[YOUR ASSIGNMENT]: The required result is each line of the entries below containing the string "finish".

————————

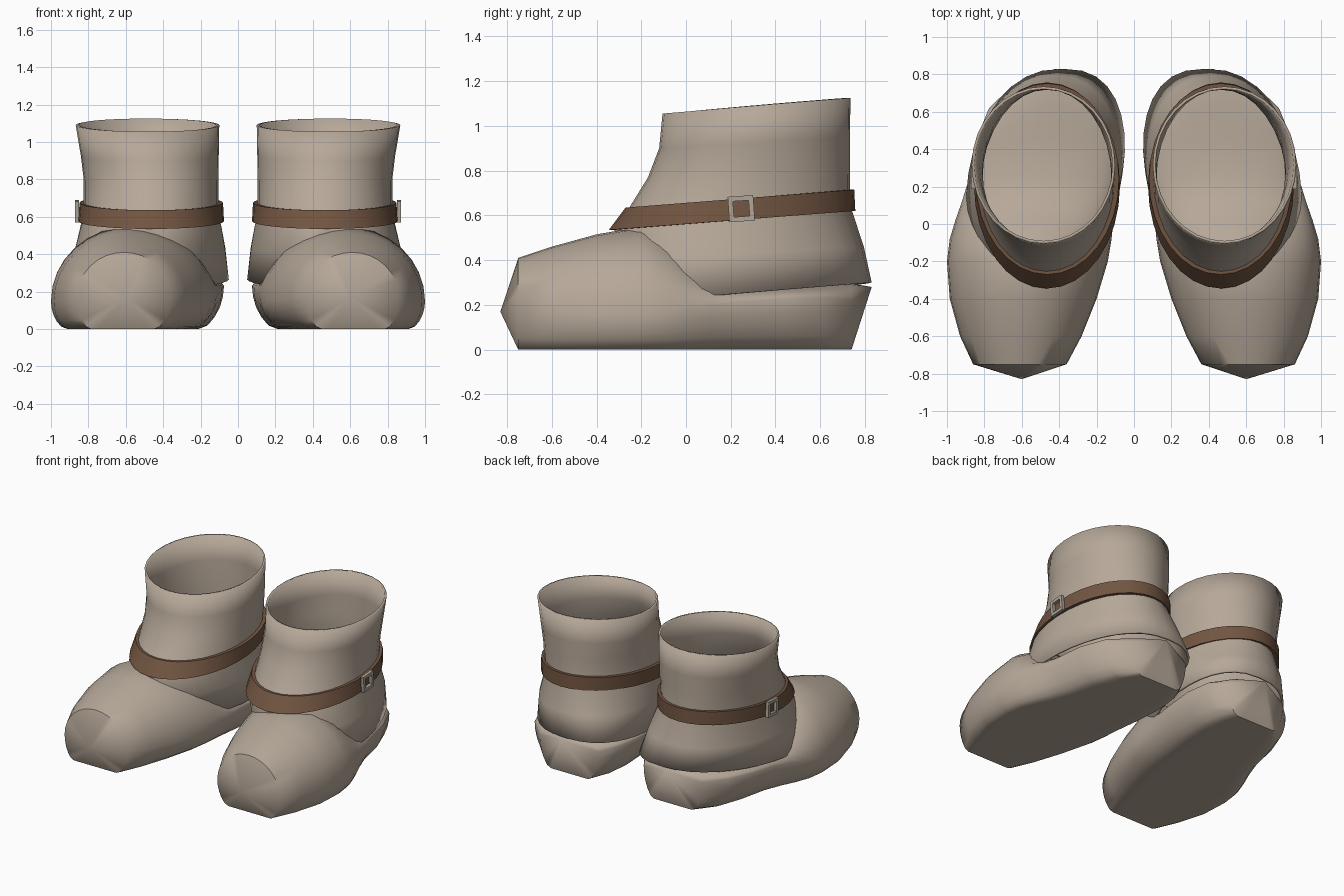
import bpy, bmesh, math
from mathutils import Vector, Matrix

cube = bpy.data.objects.get("Cube")
if cube:
    bpy.data.objects.remove(cube, do_unlink=True)

SEGMENTS = 32


def material(name, rgb):
    mat = bpy.data.materials.new(name)
    mat.use_nodes = True
    color = (*rgb, 1)
    mat.diffuse_color = color
    shader = mat.node_tree.nodes["Principled BSDF"]
    shader.inputs["Base Color"].default_value = color
    shader.inputs["Roughness"].default_value = 0.8
    return mat


leather = material("tan_leather", (0.47, 0.393, 0.32))
brown = material("brown_strap", (0.165, 0.09, 0.053))
metal = material("dull_buckle", (0.42, 0.38, 0.32))


def finish(name, bm, mat, thickness=0, angle=35):
    """Turn a bmesh into a mirrored pair of parts."""
    bmesh.ops.recalc_face_normals(bm, faces=bm.faces)
    mesh = bpy.data.meshes.new(name)
    bm.to_mesh(mesh)
    bm.free()
    mesh.materials.append(mat)
    obj = bpy.data.objects.new(name, mesh)
    bpy.context.collection.objects.link(obj)
    bpy.ops.object.select_all(action="DESELECT")
    obj.select_set(True)
    bpy.context.view_layer.objects.active = obj
    bpy.ops.object.shade_smooth_by_angle(angle=math.radians(angle))
    if thickness:
        solid = obj.modifiers.new("thickness", "SOLIDIFY")
        solid.thickness = thickness
        solid.offset = -1
    mirror = obj.modifiers.new("pair", "MIRROR")
    mirror.use_mirror_merge = False


def loft(rings, tips=None):
    """Skin a list of closed rings, optionally ending in points."""
    bm = bmesh.new()
    rows = [[bm.verts.new(p) for p in ring] for ring in rings]
    for a, b in zip(rows, rows[1:]):
        for i in range(SEGMENTS):
            j = (i + 1) % SEGMENTS
            bm.faces.new((a[i], a[j], b[j], b[i]))
    if tips:
        for row, tip in zip((rows[0], rows[-1]), tips):
            point = bm.verts.new(tip)
            for i in range(SEGMENTS):
                bm.faces.new((row[i], row[(i + 1) % SEGMENTS], point))
    return bm


def angles():
    return [math.tau * i / SEGMENTS for i in range(SEGMENTS)]


def power(value, exponent):
    return math.copysign(abs(value) ** exponent, value)


def foot_section(y, inner, outer, top, wide, roundness):
    """Upright slice: round above its widest height, flat at the sole."""
    mid, half = (inner + outer) / 2, (outer - inner) / 2
    ring = []
    for t in angles():
        c, s = math.cos(t), math.sin(t)
        if s >= 0:
            z = wide + (top - wide) * s
        else:
            c = power(c, roundness if c > 0 else 0.75)
            z = max(0, wide + 1.3 * wide * s)
        ring.append(Vector((mid + half * c, y, z)))
    return ring


def leg_ring(front, back, inner, outer, z_front, z_back, lean=0, square=1):
    """Oval ring sloping up toward the back; lean swings its front outward."""
    ring = []
    for t in angles():
        f = (1 - math.cos(t)) / 2
        x = (inner + outer) / 2 + (outer - inner) / 2 * power(math.sin(t), square)
        ring.append(Vector((x + lean * math.cos(t), front + (back - front) * f,
                            z_front + (z_back - z_front) * f)))
    return ring


# Foot with pointed toe and heel
foot = [
    (-0.75, 0.36, 0.86, 0.41, 0.17, 0.6),
    (-0.6, 0.28, 0.93, 0.46, 0.16, 0.5),
    (-0.4, 0.2, 0.985, 0.515, 0.15, 0.4),
    (-0.2, 0.14, 1.0, 0.55, 0.15, 0.4),
    (-0.08, 0.12, 0.985, 0.51, 0.16, 0.4),
    (0.02, 0.11, 0.955, 0.42, 0.18, 0.45),
    (0.12, 0.1, 0.92, 0.34, 0.2, 0.55),
    (0.25, 0.085, 0.88, 0.3, 0.215, 0.65),
    (0.45, 0.075, 0.845, 0.295, 0.23, 0.75),
    (0.62, 0.105, 0.775, 0.295, 0.235, 0.75),
    (0.74, 0.18, 0.65, 0.295, 0.22, 0.8),
]
finish("foot", loft([foot_section(*s) for s in foot],
                    [(0.6, -0.83, 0.17), (0.42, 0.83, 0.28)]), leather, angle=50)

# Ankle and open shaft
shaft = [
    (-0.28, 0.83, 0.06, 0.885, 0.21, 0.3, 0.09, 0.82),
    (-0.315, 0.795, 0.07, 0.87, 0.4, 0.46, 0.045, 0.9),
    (-0.32, 0.742, 0.095, 0.835, 0.54, 0.62, 0.015),
    (-0.25, 0.733, 0.105, 0.825, 0.64, 0.71),
    (-0.17, 0.733, 0.105, 0.825, 0.77, 0.83),
    (-0.12, 0.733, 0.103, 0.84, 0.9, 0.95),
    (-0.105, 0.735, 0.1, 0.868, 1.055, 1.125),
]
finish("shaft", loft([leg_ring(*r) for r in shaft]), leather, 0.015)

# Flat ankle strap: outside wall, top edge, inside wall
strap = [
    (-0.345, 0.757, 0.075, 0.855, 0.535, 0.62),
    (-0.27, 0.752, 0.08, 0.847, 0.635, 0.715),
    (-0.24, 0.73, 0.105, 0.822, 0.635, 0.715),
    (-0.31, 0.735, 0.1, 0.83, 0.535, 0.62),
]
rings = [leg_ring(*r) for r in strap]
finish("strap", loft(rings + rings[:1]), brown)

# Square buckle frame on the outer side, tilted with the strap
bm = bmesh.new()
for side in (-1, 1):
    for offset, size in (((0, side * 0.046, 0), (0.022, 0.022, 0.112)),
                         ((0, 0, side * 0.046), (0.022, 0.112, 0.022))):
        box = bmesh.ops.create_cube(bm, size=1)["verts"]
        bmesh.ops.scale(bm, vec=size, verts=box)
        bmesh.ops.translate(bm, vec=offset, verts=box)
place = Matrix.Translation((0.861, 0.247, 0.63)) @ Matrix.Rotation(math.radians(4), 4, "X")
bmesh.ops.transform(bm, matrix=place, verts=bm.verts)
finish("buckle", bm, metal)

————————

[EXERCISE ANSWER]:
def finish(name, bm, mat, thickness=0, angle=35):
finish("foot", loft([foot_section(*s) for s in foot],
finish("shaft", loft([leg_ring(*r) for r in shaft]), leather, 0.015)
finish("strap", loft(rings + rings[:1]), brown)
finish("buckle", bm, metal)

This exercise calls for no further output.